Content starts

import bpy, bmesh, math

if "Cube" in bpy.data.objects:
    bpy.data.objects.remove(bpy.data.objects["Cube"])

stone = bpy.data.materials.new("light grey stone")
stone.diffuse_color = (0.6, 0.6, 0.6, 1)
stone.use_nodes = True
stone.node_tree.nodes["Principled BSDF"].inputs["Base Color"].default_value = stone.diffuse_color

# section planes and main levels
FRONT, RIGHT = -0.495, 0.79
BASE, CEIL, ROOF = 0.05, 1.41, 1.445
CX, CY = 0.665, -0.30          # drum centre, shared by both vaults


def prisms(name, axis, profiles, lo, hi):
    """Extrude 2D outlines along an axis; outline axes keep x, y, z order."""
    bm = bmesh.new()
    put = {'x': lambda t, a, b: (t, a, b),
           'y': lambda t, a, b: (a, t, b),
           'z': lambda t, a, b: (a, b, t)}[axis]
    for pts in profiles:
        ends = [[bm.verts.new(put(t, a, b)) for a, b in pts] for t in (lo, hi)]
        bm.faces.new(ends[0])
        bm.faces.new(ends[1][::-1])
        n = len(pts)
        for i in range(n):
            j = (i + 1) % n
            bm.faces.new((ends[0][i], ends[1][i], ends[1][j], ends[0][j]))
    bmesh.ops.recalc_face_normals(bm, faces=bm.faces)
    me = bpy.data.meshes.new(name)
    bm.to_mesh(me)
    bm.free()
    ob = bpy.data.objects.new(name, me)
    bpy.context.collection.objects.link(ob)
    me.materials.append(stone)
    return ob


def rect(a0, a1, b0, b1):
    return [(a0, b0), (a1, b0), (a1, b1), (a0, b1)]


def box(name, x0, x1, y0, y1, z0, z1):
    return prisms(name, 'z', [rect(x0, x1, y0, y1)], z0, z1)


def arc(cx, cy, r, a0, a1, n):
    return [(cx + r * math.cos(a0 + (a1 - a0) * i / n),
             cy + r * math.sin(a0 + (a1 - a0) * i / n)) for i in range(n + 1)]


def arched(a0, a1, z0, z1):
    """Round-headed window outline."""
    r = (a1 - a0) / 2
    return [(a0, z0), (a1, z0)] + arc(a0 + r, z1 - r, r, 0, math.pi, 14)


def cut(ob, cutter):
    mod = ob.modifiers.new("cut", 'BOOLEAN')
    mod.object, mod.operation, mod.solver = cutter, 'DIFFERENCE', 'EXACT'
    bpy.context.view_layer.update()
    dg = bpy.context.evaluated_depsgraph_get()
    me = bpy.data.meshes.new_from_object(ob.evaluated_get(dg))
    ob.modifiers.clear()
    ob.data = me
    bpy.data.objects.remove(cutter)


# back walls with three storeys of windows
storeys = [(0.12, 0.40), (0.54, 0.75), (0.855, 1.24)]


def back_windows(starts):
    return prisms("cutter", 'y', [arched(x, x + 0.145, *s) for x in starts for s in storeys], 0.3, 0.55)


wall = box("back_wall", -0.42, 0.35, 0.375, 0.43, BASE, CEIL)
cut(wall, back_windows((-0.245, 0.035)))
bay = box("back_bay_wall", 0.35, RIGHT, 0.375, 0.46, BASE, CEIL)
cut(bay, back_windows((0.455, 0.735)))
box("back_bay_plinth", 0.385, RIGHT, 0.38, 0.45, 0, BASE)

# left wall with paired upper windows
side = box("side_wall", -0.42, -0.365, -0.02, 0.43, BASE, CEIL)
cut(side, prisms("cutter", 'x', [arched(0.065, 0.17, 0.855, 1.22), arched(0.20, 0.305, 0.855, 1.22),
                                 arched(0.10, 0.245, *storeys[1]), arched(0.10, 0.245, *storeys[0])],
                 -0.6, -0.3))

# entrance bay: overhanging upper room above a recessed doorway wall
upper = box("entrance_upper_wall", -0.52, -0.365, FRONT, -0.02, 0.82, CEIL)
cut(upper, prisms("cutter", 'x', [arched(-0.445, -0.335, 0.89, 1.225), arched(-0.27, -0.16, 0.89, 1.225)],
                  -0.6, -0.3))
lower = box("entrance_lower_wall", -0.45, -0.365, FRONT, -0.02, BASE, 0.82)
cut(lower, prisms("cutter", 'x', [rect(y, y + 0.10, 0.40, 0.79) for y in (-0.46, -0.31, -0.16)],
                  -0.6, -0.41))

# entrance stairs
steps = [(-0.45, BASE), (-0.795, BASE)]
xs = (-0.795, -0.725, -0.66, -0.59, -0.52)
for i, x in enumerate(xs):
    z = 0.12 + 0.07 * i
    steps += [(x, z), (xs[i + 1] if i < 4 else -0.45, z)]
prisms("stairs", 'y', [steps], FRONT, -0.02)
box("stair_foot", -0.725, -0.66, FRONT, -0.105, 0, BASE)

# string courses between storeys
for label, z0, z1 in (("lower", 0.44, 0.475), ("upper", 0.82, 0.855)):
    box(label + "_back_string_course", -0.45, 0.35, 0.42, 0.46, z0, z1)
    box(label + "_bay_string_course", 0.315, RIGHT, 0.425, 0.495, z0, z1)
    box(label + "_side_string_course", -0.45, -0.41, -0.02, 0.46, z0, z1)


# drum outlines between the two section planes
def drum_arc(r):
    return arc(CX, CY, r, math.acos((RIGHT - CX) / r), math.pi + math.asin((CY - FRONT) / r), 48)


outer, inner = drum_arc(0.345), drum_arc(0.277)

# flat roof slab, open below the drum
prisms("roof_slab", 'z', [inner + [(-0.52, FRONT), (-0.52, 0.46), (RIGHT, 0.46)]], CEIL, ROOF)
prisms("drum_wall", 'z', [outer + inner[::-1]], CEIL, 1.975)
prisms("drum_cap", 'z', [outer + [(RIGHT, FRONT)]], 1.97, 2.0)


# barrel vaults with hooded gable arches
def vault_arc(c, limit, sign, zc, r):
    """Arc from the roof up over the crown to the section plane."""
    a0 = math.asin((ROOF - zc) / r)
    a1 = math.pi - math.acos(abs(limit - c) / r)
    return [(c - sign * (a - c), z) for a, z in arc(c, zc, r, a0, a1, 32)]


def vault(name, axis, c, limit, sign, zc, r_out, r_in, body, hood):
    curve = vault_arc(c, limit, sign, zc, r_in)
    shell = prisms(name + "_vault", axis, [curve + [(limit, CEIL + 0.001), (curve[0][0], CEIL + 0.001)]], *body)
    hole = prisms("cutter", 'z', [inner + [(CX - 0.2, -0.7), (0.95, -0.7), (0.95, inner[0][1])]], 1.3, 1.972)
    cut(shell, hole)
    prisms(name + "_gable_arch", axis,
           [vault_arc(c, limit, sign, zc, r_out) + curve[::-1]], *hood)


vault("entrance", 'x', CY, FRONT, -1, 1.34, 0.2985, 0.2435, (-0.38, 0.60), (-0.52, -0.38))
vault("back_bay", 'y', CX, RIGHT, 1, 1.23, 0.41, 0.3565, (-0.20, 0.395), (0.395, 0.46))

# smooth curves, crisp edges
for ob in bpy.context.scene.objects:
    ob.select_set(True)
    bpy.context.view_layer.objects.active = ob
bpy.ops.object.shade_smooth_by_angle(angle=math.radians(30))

Content ends
Content starts

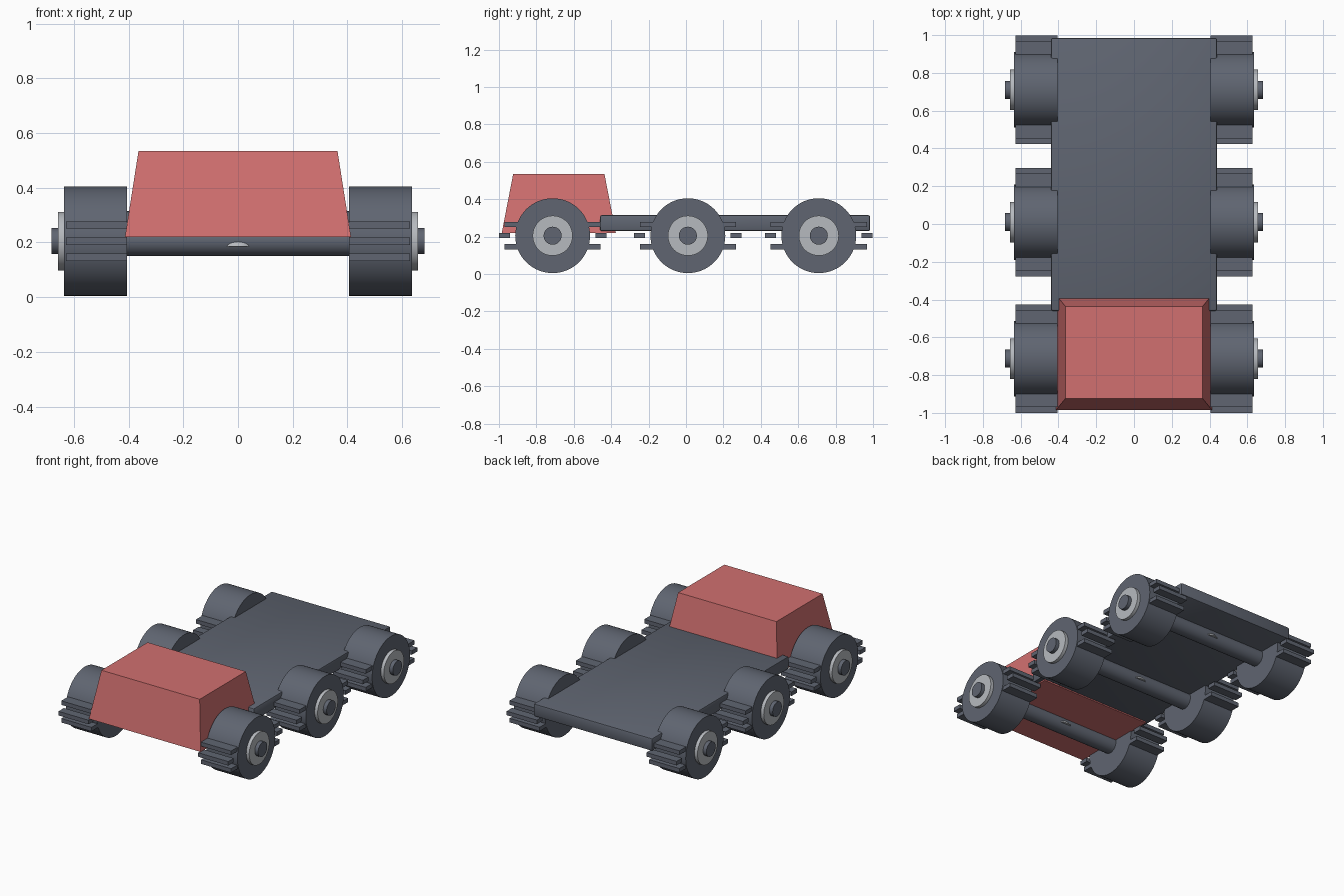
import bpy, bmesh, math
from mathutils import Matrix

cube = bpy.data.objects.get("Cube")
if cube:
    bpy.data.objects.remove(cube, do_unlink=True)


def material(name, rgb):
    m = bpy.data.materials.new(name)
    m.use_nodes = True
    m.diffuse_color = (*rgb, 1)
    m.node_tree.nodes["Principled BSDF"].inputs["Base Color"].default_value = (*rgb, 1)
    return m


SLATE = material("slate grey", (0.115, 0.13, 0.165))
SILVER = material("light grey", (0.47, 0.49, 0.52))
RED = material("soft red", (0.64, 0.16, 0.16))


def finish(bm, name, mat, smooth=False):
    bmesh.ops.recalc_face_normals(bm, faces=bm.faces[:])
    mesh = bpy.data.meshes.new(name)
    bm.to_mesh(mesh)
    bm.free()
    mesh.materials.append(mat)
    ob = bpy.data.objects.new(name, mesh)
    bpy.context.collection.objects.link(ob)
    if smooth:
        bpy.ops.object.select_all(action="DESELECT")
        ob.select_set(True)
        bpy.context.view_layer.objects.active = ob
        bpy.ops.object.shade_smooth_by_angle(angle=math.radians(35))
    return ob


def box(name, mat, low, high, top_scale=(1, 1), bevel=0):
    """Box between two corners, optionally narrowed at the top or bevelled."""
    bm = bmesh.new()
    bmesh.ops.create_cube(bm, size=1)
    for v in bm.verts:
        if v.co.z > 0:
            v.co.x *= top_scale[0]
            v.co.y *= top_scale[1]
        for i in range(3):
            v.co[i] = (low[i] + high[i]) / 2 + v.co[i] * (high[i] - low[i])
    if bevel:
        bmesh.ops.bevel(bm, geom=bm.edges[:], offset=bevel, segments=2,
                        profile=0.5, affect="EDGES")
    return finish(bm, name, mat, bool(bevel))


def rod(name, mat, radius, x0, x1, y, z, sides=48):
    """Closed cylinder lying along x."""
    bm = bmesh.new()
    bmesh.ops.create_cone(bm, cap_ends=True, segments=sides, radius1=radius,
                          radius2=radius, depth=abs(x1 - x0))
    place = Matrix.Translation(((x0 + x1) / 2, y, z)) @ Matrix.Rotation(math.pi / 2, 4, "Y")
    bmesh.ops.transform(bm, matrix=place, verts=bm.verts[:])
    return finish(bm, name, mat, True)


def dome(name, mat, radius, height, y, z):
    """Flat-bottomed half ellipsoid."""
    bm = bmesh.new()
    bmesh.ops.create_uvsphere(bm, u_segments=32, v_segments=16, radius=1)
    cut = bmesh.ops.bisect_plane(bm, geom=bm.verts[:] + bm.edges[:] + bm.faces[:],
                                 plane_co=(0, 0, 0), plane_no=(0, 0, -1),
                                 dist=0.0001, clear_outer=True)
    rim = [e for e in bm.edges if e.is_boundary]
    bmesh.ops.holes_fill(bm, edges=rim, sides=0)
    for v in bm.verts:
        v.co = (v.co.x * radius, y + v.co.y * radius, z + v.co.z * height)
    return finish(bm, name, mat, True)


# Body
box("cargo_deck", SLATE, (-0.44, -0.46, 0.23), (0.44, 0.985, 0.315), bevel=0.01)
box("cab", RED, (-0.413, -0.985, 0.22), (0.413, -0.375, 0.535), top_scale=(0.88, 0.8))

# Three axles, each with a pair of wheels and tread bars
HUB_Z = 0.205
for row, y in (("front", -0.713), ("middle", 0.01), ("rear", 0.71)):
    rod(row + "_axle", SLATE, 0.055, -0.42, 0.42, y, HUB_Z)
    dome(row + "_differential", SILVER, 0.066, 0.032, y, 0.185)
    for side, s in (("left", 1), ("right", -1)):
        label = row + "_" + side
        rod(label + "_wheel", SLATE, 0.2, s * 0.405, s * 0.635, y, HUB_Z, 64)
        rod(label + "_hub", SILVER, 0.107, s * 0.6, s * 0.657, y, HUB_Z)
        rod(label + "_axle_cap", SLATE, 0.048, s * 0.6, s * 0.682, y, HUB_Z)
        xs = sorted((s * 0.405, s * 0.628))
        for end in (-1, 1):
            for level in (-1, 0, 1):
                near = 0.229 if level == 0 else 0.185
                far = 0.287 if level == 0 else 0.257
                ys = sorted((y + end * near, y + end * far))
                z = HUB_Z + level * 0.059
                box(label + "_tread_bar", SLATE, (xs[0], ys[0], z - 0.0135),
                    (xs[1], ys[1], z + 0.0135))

Content ends
Content starts

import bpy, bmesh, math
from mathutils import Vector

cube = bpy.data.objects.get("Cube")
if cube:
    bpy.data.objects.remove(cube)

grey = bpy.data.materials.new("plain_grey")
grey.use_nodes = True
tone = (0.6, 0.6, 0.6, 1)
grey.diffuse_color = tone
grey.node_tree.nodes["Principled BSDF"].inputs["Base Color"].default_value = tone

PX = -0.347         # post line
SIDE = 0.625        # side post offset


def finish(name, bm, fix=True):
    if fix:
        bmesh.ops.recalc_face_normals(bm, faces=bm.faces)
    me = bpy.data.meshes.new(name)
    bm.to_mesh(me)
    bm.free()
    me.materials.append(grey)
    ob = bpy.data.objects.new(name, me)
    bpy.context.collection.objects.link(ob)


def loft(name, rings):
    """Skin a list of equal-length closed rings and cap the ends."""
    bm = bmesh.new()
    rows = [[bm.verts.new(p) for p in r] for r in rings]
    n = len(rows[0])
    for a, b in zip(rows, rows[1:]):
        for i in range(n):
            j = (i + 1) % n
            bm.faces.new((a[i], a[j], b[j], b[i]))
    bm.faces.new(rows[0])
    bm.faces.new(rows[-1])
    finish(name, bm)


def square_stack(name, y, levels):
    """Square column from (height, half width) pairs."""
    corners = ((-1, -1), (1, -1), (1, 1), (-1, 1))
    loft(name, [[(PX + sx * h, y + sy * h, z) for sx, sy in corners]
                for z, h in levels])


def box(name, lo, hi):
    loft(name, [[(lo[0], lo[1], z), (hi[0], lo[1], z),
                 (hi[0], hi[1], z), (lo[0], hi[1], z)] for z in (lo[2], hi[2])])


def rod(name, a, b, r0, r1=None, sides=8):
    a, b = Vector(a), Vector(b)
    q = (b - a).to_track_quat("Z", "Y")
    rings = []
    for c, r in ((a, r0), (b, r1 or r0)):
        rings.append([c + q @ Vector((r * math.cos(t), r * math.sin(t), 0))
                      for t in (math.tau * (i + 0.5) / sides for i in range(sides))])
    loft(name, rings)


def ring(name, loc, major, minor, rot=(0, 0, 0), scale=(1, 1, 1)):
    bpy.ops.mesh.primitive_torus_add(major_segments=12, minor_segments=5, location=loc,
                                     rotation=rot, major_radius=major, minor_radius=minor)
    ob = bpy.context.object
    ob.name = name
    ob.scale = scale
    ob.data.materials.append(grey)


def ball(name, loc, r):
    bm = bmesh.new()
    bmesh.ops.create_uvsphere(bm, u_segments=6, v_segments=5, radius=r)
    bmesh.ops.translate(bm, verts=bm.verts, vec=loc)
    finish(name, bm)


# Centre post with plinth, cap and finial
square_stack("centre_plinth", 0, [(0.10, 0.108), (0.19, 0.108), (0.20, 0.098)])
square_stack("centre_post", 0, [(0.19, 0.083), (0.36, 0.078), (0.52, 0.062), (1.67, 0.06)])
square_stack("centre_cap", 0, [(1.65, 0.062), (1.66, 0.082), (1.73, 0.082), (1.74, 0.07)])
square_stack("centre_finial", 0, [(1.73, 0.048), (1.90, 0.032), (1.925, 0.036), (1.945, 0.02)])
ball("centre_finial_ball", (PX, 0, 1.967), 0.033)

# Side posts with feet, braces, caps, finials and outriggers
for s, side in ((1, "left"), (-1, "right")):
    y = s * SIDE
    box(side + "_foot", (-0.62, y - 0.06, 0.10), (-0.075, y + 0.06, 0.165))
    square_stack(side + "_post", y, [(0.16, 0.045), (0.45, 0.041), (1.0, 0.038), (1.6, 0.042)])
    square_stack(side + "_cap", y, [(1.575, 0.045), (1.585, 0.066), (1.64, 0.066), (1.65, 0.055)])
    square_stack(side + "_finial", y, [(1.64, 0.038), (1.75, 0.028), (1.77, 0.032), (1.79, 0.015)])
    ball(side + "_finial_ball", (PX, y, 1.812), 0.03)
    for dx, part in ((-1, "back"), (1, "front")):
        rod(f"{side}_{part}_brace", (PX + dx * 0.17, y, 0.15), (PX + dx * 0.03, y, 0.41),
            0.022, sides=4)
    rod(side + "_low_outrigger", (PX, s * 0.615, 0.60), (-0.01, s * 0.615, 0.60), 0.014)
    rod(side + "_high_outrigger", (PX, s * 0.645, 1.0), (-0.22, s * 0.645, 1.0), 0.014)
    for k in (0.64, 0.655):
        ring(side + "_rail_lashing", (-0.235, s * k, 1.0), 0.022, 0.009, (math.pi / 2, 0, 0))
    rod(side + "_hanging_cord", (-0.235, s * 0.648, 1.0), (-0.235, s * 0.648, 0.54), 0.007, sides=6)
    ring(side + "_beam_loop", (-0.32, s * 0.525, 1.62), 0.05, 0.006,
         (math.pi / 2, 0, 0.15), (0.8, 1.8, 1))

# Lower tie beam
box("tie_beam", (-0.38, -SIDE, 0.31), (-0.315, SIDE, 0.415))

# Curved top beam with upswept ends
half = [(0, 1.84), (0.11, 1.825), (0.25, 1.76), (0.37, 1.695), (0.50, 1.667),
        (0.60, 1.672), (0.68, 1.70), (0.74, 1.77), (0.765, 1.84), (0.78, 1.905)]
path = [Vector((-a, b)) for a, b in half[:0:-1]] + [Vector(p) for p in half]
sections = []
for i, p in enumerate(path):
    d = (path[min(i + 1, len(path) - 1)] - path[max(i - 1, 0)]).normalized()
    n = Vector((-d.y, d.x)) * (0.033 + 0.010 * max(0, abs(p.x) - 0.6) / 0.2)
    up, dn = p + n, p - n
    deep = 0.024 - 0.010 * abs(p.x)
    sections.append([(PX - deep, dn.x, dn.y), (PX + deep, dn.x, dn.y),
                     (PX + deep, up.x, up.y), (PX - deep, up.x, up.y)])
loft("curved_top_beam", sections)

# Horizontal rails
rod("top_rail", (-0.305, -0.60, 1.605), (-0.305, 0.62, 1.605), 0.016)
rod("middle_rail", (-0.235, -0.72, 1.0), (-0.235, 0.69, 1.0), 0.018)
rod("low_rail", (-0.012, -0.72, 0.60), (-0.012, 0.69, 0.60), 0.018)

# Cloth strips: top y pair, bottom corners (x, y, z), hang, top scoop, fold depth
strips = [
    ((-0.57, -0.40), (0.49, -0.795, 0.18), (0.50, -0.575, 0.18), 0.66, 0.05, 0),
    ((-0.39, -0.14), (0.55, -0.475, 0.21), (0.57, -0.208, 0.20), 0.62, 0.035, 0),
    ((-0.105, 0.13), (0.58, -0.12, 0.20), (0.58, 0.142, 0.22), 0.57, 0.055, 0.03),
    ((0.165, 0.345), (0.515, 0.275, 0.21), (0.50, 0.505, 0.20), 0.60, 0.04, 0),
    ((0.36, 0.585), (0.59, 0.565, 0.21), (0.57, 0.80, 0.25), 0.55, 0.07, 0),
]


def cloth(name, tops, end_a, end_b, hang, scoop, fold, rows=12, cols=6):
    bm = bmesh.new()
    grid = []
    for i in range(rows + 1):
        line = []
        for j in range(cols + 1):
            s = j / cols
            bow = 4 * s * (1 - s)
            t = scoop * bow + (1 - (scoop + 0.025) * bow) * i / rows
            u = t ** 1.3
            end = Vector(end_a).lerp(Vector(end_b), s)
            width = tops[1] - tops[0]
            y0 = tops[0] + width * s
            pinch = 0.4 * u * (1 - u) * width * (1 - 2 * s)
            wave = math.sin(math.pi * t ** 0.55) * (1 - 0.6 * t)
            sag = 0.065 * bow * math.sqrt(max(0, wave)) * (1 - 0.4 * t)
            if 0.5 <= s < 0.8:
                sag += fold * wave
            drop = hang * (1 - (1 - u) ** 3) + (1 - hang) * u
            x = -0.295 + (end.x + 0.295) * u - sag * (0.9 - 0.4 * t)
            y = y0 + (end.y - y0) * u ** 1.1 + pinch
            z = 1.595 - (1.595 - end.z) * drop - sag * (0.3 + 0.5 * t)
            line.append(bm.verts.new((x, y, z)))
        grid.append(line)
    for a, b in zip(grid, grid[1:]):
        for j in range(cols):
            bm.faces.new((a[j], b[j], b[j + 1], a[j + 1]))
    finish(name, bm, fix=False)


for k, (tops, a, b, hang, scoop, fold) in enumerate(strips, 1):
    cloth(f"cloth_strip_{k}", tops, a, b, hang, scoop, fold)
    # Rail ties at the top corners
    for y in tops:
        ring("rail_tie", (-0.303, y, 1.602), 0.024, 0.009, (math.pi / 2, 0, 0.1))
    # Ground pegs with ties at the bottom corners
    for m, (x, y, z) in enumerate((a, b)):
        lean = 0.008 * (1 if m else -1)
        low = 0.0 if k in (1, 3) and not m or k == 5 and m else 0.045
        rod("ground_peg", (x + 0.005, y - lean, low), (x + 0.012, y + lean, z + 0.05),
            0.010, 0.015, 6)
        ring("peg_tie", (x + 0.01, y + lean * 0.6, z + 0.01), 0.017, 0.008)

Content ends

ACTIVITY ▸
Your task for the entries above: copy exactly the span starting with the line with "return [(a0, b0), (a1, b0), (a1, b1), (a0, b1)]" and going on through the line with "storeys], 0.3, 0.55)", both lines included, and nothing else.

ANSWER ▸
    return [(a0, b0), (a1, b0), (a1, b1), (a0, b1)]


def box(name, x0, x1, y0, y1, z0, z1):
    return prisms(name, 'z', [rect(x0, x1, y0, y1)], z0, z1)


def arc(cx, cy, r, a0, a1, n):
    return [(cx + r * math.cos(a0 + (a1 - a0) * i / n),
             cy + r * math.sin(a0 + (a1 - a0) * i / n)) for i in range(n + 1)]


def arched(a0, a1, z0, z1):
    """Round-headed window outline."""
    r = (a1 - a0) / 2
    return [(a0, z0), (a1, z0)] + arc(a0 + r, z1 - r, r, 0, math.pi, 14)


def cut(ob, cutter):
    mod = ob.modifiers.new("cut", 'BOOLEAN')
    mod.object, mod.operation, mod.solver = cutter, 'DIFFERENCE', 'EXACT'
    bpy.context.view_layer.update()
    dg = bpy.context.evaluated_depsgraph_get()
    me = bpy.data.meshes.new_from_object(ob.evaluated_get(dg))
    ob.modifiers.clear()
    ob.data = me
    bpy.data.objects.remove(cutter)


# back walls with three storeys of windows
storeys = [(0.12, 0.40), (0.54, 0.75), (0.855, 1.24)]


def back_windows(starts):
    return prisms("cutter", 'y', [arched(x, x + 0.145, *s) for x in starts for s in storeys], 0.3, 0.55)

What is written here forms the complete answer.